This weeks explorations.


After viewing Leanne Cole’s The Monochrome Madness Challenge the last 2 weeks, it has sparked me to look at things from a new perspective.
Would that photo convert to B&W?
How do the shadows look, the highlights, the midtones?
I’d been heavily avoiding my camera for a while and Leanne’s posts have inspired me to get out and explore from this perspective.

I went off for Breakfast with my daughter, Lily, as we often do to Lentil as Anything at the Abbotsford Convent. Always a pleasant experience with smiling staff, and a lovely walk through the gardens.

Not sure I was happy with very many of the photo’s when I converted them to B&W, but I do like this one of Lily, who was looking her beautiful self, but decided she didn’t want a photo taken.

Lily B&W

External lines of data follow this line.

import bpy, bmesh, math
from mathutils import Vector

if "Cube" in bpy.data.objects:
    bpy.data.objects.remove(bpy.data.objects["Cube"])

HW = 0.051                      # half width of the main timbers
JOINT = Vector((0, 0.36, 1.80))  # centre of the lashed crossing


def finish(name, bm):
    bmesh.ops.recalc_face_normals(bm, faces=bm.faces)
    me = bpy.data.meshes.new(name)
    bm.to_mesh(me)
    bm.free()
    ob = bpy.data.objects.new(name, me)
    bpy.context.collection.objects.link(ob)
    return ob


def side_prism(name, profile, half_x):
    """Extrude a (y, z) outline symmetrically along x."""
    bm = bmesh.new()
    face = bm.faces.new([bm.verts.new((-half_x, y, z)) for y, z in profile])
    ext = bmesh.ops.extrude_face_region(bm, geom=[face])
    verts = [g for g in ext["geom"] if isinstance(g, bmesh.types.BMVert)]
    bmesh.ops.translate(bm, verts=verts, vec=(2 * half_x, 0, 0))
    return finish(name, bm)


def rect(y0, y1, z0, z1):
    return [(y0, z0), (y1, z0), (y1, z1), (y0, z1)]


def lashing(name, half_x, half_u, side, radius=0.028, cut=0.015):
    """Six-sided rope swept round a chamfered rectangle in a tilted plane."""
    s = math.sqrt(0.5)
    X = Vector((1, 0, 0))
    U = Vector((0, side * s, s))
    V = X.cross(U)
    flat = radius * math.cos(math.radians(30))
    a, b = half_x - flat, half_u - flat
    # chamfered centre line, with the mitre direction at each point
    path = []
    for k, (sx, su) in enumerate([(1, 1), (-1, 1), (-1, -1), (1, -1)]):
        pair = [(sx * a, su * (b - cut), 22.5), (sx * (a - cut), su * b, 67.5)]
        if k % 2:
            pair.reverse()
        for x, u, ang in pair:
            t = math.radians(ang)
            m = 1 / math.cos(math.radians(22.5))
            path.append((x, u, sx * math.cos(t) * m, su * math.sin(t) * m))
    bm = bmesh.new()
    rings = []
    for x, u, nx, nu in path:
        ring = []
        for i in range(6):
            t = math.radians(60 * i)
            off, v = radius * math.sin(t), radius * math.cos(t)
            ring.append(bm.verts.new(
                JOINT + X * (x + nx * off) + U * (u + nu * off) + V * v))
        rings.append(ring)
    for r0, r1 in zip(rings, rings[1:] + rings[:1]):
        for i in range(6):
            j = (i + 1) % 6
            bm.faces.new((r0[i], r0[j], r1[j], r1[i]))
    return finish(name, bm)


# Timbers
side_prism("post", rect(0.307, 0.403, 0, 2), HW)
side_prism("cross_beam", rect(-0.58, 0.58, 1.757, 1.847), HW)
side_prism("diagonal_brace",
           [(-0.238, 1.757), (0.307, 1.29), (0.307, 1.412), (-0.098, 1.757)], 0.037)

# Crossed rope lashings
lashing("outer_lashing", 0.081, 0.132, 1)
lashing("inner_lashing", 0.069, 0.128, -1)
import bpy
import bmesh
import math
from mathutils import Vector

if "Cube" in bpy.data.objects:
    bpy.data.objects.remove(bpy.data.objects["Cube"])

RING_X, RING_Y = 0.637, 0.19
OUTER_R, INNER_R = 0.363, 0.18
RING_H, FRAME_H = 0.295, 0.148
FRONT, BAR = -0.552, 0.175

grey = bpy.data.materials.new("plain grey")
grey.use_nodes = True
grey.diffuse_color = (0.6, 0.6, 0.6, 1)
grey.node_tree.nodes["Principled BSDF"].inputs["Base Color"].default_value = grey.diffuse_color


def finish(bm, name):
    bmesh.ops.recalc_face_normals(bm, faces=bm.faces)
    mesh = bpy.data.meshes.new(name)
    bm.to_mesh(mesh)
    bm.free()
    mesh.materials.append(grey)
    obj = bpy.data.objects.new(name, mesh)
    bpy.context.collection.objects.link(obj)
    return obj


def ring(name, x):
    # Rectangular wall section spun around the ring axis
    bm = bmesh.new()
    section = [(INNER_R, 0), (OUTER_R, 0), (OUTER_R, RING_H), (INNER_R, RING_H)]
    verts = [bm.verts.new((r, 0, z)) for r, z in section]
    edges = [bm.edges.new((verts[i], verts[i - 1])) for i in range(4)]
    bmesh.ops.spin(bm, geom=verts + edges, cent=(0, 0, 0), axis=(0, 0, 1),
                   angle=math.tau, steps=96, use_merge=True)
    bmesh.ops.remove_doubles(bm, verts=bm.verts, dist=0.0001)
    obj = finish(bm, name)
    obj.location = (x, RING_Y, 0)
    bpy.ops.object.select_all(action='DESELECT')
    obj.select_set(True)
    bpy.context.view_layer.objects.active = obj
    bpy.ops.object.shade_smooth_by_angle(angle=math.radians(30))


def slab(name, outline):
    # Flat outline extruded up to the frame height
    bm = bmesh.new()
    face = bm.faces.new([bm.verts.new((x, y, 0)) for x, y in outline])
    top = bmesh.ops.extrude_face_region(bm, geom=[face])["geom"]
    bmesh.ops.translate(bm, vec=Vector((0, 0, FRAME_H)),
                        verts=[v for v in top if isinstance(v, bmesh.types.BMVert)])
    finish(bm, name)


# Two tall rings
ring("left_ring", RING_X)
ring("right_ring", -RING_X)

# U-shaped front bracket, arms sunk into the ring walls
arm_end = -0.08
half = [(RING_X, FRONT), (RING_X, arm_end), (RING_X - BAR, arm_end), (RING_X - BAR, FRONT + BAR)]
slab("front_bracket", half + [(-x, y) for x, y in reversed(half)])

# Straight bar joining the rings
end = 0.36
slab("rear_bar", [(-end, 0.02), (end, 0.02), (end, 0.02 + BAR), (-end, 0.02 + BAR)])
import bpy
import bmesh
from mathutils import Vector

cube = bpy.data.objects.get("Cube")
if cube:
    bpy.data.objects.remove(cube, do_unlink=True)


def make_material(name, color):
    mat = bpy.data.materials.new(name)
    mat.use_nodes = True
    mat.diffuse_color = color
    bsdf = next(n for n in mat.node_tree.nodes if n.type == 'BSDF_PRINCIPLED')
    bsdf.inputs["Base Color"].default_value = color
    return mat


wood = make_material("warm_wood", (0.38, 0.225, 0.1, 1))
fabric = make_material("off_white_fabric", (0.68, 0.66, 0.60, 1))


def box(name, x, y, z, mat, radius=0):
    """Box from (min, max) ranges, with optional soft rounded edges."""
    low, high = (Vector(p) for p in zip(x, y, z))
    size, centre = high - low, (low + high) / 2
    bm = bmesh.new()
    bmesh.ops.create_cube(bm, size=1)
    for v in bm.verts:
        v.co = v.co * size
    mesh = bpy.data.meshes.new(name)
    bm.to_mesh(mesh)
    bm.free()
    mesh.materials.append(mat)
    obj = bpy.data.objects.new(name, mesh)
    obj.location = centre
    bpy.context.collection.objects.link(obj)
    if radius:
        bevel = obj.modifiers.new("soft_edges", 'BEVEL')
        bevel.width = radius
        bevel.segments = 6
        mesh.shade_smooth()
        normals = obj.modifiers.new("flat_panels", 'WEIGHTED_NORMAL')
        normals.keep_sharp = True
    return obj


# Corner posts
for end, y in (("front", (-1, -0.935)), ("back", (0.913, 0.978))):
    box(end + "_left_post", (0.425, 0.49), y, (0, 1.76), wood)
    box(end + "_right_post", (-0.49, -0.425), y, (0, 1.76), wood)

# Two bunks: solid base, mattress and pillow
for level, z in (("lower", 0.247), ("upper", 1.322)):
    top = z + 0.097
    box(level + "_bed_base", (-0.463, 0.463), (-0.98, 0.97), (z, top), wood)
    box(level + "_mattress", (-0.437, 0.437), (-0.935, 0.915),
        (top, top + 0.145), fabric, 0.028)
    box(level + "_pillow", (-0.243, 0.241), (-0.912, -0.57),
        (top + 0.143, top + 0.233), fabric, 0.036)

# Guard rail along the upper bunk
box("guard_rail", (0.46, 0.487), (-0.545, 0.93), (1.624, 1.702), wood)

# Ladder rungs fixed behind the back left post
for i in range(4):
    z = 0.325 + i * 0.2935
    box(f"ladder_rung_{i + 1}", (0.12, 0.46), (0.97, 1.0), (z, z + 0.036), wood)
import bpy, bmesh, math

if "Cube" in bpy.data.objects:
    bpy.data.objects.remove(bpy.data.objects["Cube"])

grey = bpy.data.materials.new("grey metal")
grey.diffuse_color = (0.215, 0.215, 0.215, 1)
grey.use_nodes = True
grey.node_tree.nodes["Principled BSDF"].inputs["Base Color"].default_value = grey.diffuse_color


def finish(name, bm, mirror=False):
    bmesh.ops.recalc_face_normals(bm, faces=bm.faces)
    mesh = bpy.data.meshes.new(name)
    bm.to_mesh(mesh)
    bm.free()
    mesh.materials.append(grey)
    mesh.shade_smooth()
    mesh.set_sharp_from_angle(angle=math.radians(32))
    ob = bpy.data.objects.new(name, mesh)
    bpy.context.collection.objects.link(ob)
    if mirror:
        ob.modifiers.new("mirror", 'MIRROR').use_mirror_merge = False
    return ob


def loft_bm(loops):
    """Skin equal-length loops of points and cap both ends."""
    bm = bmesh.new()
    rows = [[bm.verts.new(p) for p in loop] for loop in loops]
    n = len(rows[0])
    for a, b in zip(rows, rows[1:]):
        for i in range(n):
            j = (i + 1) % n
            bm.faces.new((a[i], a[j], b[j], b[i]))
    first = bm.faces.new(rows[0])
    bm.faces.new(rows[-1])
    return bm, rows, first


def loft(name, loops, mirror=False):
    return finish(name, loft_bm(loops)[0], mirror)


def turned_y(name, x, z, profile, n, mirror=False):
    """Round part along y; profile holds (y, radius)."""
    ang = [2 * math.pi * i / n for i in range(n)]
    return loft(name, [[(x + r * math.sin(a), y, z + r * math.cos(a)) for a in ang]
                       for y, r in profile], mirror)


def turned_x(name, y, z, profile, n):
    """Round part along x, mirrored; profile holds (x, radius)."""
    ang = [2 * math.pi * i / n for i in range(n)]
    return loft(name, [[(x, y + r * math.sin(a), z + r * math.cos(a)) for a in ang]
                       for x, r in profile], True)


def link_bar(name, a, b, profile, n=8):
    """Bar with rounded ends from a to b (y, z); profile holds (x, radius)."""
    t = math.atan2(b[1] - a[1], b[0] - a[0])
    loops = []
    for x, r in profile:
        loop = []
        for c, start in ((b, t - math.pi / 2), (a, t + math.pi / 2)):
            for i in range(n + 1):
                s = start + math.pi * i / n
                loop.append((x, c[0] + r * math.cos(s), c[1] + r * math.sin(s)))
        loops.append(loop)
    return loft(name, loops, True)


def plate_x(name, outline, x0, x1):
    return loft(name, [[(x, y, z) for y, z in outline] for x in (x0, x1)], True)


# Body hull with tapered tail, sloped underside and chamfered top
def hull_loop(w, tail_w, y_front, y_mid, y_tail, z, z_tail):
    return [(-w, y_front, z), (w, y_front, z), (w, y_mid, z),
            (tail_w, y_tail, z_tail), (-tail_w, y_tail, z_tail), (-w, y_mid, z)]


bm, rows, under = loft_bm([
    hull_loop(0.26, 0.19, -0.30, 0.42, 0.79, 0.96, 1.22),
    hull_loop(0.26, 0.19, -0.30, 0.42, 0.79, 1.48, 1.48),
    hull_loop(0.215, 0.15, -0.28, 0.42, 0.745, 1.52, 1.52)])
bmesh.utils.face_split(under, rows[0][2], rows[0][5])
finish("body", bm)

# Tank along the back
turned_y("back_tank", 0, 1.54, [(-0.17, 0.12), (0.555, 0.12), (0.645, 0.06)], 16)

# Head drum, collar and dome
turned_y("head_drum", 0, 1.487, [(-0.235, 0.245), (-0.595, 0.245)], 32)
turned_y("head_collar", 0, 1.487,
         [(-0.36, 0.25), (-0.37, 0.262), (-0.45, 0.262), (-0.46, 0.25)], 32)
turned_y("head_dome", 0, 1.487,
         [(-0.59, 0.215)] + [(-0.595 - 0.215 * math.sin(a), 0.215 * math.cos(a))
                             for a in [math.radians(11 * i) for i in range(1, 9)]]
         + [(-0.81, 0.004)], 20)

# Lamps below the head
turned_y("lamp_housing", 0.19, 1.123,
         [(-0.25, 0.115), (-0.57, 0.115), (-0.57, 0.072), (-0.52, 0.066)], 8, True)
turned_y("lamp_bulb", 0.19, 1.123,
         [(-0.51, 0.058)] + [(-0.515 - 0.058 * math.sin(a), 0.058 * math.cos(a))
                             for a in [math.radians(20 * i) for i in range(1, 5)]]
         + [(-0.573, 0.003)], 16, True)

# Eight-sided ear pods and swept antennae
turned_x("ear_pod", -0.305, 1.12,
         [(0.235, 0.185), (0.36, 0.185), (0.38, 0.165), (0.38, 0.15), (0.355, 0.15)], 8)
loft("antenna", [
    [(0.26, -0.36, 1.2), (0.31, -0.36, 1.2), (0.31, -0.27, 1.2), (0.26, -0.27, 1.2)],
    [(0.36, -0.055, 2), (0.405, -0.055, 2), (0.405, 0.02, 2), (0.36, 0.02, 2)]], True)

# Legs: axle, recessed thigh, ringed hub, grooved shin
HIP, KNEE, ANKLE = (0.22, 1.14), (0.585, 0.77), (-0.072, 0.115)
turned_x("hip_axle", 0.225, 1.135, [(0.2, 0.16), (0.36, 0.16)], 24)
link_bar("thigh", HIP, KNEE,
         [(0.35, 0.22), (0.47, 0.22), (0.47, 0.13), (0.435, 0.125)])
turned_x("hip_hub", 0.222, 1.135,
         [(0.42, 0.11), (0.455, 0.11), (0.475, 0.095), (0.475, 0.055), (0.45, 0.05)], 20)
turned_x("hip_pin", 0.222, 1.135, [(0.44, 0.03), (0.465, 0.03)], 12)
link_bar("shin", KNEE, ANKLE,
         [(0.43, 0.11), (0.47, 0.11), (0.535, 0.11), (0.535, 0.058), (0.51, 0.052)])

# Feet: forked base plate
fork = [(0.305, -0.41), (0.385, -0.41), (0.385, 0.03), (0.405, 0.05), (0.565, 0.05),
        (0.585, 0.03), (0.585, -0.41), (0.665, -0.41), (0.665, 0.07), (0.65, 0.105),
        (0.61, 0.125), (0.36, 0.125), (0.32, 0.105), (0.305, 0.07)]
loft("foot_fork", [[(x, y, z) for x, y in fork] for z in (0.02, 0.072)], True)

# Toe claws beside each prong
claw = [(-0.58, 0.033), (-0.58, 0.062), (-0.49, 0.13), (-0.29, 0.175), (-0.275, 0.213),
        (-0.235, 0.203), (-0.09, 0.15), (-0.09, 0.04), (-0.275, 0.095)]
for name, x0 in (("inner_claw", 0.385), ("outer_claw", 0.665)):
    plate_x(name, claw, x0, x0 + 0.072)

Coming home and uploading the pictures to my  computer showed me how much there is to learn about anything we want to focus on and interestingly enough, how we can find something to do as an exercise, to challenge ourself, to expand our knowledge.